Unlike traditional forms of belief, which have some basis in nature as well as in custom, the radical egalitarian beliefs and programs that constitute political correctness are radically at odds with human reality and are manifestly threatening to normal people, therefore they tend to be resisted as soon as there is any undisguised attempt to put them into practice. Because the beliefs of political correctness cannot be successfully defended in free debate and in normal political intercourse, rational discourse about them—politics itself—must be forbidden.
However, under the regime of PC, the fact that critical discussion is forbidden is itself hidden from view. To an extent greater than any other type of authority, political correctness conceals its own power. This is because political correctness, unlike traditional belief systems, claims to oppose inequality as such, and therefore must condemn power, since power always makes some people more powerful than—and substantively different from—other people.
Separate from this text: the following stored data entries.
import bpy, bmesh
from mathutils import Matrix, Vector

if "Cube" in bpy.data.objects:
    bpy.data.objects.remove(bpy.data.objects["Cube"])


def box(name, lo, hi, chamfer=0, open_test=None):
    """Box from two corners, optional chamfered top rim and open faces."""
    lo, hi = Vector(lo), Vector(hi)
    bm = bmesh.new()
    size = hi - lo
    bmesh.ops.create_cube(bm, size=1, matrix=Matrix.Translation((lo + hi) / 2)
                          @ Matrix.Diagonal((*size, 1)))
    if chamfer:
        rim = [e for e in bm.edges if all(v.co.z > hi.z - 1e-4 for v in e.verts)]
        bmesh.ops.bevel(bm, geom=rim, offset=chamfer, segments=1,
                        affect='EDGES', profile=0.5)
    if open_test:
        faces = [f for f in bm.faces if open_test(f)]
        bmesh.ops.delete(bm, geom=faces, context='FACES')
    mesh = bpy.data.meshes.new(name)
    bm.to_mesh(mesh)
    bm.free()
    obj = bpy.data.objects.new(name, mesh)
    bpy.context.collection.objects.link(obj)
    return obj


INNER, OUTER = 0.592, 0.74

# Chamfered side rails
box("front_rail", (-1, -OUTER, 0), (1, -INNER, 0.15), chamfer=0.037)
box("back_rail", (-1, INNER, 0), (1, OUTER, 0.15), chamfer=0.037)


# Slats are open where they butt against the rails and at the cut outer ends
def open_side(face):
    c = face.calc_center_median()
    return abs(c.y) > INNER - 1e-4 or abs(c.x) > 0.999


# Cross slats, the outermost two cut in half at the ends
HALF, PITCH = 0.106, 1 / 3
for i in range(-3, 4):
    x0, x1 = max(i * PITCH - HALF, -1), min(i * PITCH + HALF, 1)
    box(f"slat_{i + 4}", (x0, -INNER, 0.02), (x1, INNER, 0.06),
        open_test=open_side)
Since it claims that power is bad, the politically correct regime must pretend not to have any. By contrast, traditional forms of society are self-identified in terms of the substantive beliefs and loyalties they hold in common, the things they approve and the things they forbid, the scale of values by which they distribute rewards and punishment, and so on. To use a contemporary liberal term, power in traditional societies is transparent. A traditional Christian society, for example, will not allow expressions of atheism. A traditional middle class society will frown on sexual license. An earlier, fiercely patriotic America would kick anyone out of town who was openly unpatriotic. Such traditionally based societies are founded on common beliefs and loyalties—and common prohibitions—which all or most of its members believe to be based in truth, and which are embodied in respected, institutions, symbols and customs.
Liberalism, by contrast, denies that it is based on any common loyalties or truths. Liberalism claims that it is equally open to all truths, that it is tolerant and pluralistic. The liberal belief in equality presents itself not as a belief in any substantive truth but as a tolerant disbelief that any one substantive truth or value can be superior to any other. Because the liberal system denies that it adheres to any particular truth and instead claims that all truths are equal, because it denies that it has power and even says that its purpose is to abolish all power relations and all politics, therefore its power—specifically its power to control debate—remains invisible, unaccountable, and largely unopposed. Political correctness is the one form of power that denies that it has power. It is therefore the hardest to understand and resist. And that makes it the most powerful.
The rhetorical methods used to enforce political correctness will be in keeping with its underlying dishonesty. For example, any dissent from the politically correct system will be denounced as hatred and anger, or as an attempt to impose one’s power on society—a charge that is leveled by the politically correct system even as it is concealing its own power. Or, as I suggested at the beginning, liberals will say that the critics of political correctness are the ones who are really being politically correct, while the supposed political correctness of liberals is overblown or mythical.